• **Data extract**
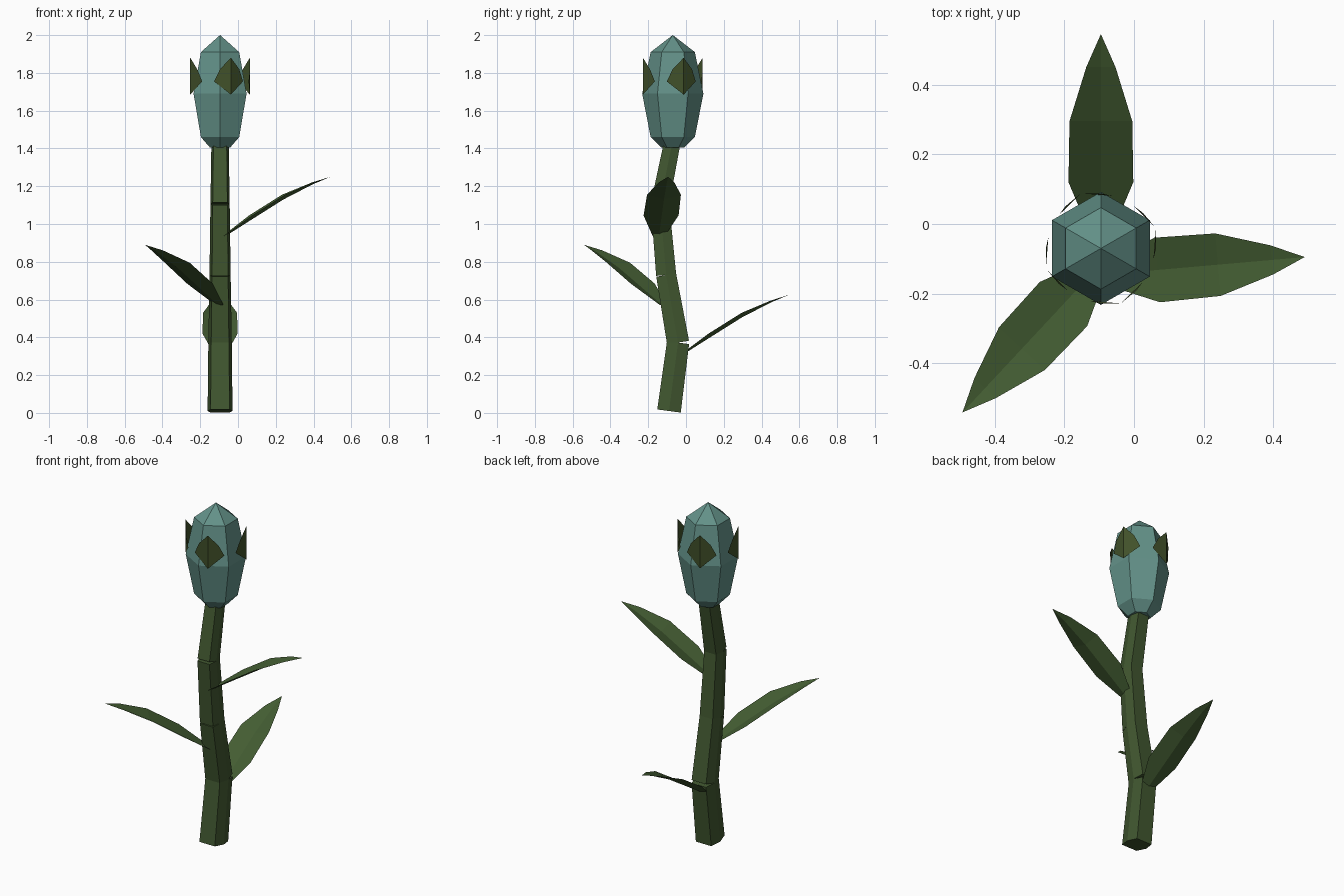
import bpy, bmesh, math
from mathutils import Vector, Matrix

if "Cube" in bpy.data.objects:
    bpy.data.objects.remove(bpy.data.objects["Cube"])

CX = -0.095  # stem and bud axis


def material(name, rgb):
    m = bpy.data.materials.new(name)
    m.diffuse_color = (*rgb, 1)
    m.use_nodes = True
    m.node_tree.nodes["Principled BSDF"].inputs["Base Color"].default_value = m.diffuse_color
    return m


STEM = material("stem_green", (0.052, 0.094, 0.029))
LEAF = material("leaf_green", (0.056, 0.108, 0.032))
SEPAL = material("sepal_olive", (0.053, 0.082, 0.023))
BUD = material("bud_teal", (0.125, 0.285, 0.248))


def build(name, verts, faces, mat, matrix=Matrix(), solid=False):
    mesh = bpy.data.meshes.new(name)
    mesh.from_pydata([tuple(v) for v in verts], [], faces)
    mesh.transform(matrix)
    if solid:
        bm = bmesh.new()
        bm.from_mesh(mesh)
        bmesh.ops.recalc_face_normals(bm, faces=bm.faces)
        bm.to_mesh(mesh)
        bm.free()
    mesh.materials.append(mat)
    obj = bpy.data.objects.new(name, mesh)
    bpy.context.collection.objects.link(obj)
    return obj


def loft(name, rings, mat):
    """Closed solid through rings of equal size."""
    n = len(rings[0])
    verts = [v for ring in rings for v in ring]
    faces = [(i * n + k, i * n + (k + 1) % n, (i + 1) * n + (k + 1) % n, (i + 1) * n + k)
             for i in range(len(rings) - 1) for k in range(n)]
    faces += [tuple(range(n))[::-1], tuple(range(len(verts) - n, len(verts)))]
    return build(name, verts, faces, mat, solid=True)


# Stem: straight tapered pieces, cut square so the bends show notches
section = [(1, 0), (0.76, 0.95), (-0.76, 0.95), (-1, 0), (-0.76, -0.95), (0.76, -0.95)]
path = [(-0.09, 0.01, 0.066), (-0.042, 0.372, 0.062), (-0.105, 0.73, 0.056),
        (-0.138, 1.105, 0.051), (-0.075, 1.42, 0.046)]
for i, ((y0, z0, r0), (y1, z1, r1)) in enumerate(zip(path, path[1:])):
    axis = Vector((0, y1 - y0, z1 - z0)).normalized()
    side = axis.cross(Vector((1, 0, 0)))
    rings = [[Vector((CX, y, z)) + r * (Vector((a, 0, 0)) + b * side) for a, b in section]
             for y, z, r in ((y0, z0, r0), (y1, z1, r1))]
    loft(f"stem_piece_{i + 1}", rings, STEM)

# Bud: six-sided, pointed on top
profile = [(1.405, 0.062), (1.46, 0.117), (1.69, 0.162), (1.91, 0.117), (2.0, 0.0005)]
rings = [[(CX + r * math.cos(math.radians(30 + 60 * k)),
           -0.07 + r * math.sin(math.radians(30 + 60 * k)), z) for k in range(6)]
         for z, r in profile]
loft("bud", rings, BUD)

# Sepals: four folded arrow shapes around the bud
outline = [(0, 0.168, 1.685), (32, 0.154, 1.755), (20, 0.158, 1.82),
           (0, 0.168, 1.88), (-20, 0.158, 1.82), (-32, 0.154, 1.755)]
verts = [(r * math.cos(math.radians(a)), r * math.sin(math.radians(a)), z) for a, r, z in outline]
for i in range(4):
    place = Matrix.Translation((CX, -0.07, 0)) @ Matrix.Rotation(math.radians(-70 + 90 * i), 4, 'Z')
    build(f"sepal_{i + 1}", verts, [(0, 1, 2, 3), (0, 3, 4, 5)], SEPAL, place)

# Leaves: rising blades folded along the midrib (distance, height, half width, edge lift)
stations = [(0, 0, 0.03, 0.008), (0.15, 0.095, 0.093, 0.025),
            (0.325, 0.205, 0.09, 0.025), (0.48, 0.285, 0.042, 0.01)]
verts = [(d, s * w, z + abs(s) * lift) for d, z, w, lift in stations for s in (1, 0, -1)]
verts.append((0.575, 0, 0.325))
faces = []
for i in range(3):
    a, b = 3 * i, 3 * i + 3
    faces += [(a, a + 1, b + 1, b), (a + 1, a + 2, b + 2, b + 1)]
faces += [(9, 10, 12), (10, 11, 12)]
for name, base, angle in (("leaf_low", (CX, -0.03, 0.30), 90),
                          ("leaf_middle", (-0.10, -0.12, 0.565), 227),
                          ("leaf_high", (-0.083, -0.145, 0.925), 5)):
    place = Matrix.Translation(base) @ Matrix.Rotation(math.radians(angle), 4, 'Z')
    build(name, verts, faces, LEAF, place)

• **Task to carry out**
Work out how many lines in the records contain the word "append", and give that number by itself.

• **Completed exercise**
2